GIVEN DATA:
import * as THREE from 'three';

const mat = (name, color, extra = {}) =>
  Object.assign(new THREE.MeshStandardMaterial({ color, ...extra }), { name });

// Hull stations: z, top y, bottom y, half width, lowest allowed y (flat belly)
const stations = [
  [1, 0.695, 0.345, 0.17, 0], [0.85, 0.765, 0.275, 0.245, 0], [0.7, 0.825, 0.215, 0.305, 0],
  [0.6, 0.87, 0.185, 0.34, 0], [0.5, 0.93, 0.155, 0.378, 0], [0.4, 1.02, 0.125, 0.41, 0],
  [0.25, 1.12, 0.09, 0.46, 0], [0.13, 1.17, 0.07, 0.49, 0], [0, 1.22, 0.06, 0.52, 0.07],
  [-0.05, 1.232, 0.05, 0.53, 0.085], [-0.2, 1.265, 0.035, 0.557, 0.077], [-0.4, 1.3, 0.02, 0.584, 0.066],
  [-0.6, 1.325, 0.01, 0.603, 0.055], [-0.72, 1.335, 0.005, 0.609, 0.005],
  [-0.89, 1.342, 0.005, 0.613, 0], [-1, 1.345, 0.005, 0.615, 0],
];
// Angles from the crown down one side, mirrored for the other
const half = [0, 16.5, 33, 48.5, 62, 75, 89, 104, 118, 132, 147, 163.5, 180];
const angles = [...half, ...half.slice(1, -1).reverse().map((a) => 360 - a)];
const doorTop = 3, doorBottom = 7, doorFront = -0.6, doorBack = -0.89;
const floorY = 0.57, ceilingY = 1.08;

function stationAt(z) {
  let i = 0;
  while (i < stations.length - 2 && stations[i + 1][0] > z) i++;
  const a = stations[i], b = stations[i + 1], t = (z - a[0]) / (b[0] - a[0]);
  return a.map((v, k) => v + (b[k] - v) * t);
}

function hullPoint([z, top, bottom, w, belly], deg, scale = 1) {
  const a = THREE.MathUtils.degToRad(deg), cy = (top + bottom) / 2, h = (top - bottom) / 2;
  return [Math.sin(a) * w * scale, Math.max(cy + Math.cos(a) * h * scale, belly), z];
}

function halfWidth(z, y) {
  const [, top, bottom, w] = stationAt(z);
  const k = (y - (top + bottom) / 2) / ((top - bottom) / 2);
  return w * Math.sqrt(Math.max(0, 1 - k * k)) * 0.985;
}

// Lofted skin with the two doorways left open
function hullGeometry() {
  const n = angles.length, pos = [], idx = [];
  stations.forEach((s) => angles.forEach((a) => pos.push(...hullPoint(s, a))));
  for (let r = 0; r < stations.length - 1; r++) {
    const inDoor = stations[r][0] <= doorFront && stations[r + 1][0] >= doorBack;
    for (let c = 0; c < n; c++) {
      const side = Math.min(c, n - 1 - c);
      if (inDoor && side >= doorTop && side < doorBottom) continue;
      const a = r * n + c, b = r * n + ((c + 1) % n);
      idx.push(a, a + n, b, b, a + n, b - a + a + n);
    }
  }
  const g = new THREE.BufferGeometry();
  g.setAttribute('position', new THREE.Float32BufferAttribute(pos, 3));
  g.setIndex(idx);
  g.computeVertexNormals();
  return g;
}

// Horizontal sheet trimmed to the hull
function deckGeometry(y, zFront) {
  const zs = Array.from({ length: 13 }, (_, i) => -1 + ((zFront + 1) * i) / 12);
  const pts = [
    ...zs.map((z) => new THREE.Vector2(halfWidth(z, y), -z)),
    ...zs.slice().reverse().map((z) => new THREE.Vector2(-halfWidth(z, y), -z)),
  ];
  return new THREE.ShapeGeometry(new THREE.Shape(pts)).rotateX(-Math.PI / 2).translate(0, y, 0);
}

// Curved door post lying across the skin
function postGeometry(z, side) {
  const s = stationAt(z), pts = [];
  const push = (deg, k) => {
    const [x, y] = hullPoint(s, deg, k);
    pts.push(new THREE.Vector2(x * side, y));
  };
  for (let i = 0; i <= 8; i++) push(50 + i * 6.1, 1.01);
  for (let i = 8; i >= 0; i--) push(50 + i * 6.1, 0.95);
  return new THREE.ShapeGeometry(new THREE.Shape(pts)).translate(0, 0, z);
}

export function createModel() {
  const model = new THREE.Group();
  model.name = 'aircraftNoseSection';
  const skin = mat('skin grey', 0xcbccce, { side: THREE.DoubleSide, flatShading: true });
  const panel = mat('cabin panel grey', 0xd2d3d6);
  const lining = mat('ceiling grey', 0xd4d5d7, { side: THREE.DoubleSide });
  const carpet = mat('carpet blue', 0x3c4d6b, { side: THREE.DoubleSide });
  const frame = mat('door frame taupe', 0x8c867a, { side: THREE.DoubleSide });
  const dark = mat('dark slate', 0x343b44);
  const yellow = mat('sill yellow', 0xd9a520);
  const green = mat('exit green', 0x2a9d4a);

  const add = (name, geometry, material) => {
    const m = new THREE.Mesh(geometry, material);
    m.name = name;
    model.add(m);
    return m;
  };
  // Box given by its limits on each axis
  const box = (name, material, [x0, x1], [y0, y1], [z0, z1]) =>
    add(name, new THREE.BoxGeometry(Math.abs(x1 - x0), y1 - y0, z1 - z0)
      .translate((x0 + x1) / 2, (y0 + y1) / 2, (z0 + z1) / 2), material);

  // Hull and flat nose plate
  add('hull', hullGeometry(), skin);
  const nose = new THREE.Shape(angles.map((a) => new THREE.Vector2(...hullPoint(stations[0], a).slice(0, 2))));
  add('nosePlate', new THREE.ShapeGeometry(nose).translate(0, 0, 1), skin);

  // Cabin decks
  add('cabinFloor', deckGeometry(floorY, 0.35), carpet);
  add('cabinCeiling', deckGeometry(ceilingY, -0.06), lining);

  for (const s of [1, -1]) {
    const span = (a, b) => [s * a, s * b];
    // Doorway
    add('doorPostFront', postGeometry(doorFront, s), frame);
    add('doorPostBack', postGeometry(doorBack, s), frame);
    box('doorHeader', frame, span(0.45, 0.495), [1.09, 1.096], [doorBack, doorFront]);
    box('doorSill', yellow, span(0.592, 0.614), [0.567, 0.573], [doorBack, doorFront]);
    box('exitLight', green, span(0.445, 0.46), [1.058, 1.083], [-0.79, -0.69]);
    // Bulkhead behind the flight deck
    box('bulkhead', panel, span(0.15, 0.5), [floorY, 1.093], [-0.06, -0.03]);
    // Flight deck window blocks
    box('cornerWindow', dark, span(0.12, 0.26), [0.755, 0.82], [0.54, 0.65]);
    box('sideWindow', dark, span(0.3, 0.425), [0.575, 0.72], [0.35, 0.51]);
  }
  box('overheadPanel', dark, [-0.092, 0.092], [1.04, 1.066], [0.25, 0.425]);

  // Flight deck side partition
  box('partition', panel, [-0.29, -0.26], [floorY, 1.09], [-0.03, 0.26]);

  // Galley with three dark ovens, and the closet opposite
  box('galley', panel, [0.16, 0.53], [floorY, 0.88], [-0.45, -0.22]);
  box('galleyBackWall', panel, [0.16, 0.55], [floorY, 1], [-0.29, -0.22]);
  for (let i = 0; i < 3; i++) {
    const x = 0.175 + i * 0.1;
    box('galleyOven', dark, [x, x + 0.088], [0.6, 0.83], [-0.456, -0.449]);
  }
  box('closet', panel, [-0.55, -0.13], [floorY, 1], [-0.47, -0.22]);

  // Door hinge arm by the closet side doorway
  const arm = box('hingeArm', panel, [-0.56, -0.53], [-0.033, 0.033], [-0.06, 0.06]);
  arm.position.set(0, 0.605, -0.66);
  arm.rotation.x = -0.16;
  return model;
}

EXERCISE DIRECTIONS: Find how many lines of the listing include the word "stationAt", and state that number by itself.

SOLUTION: 3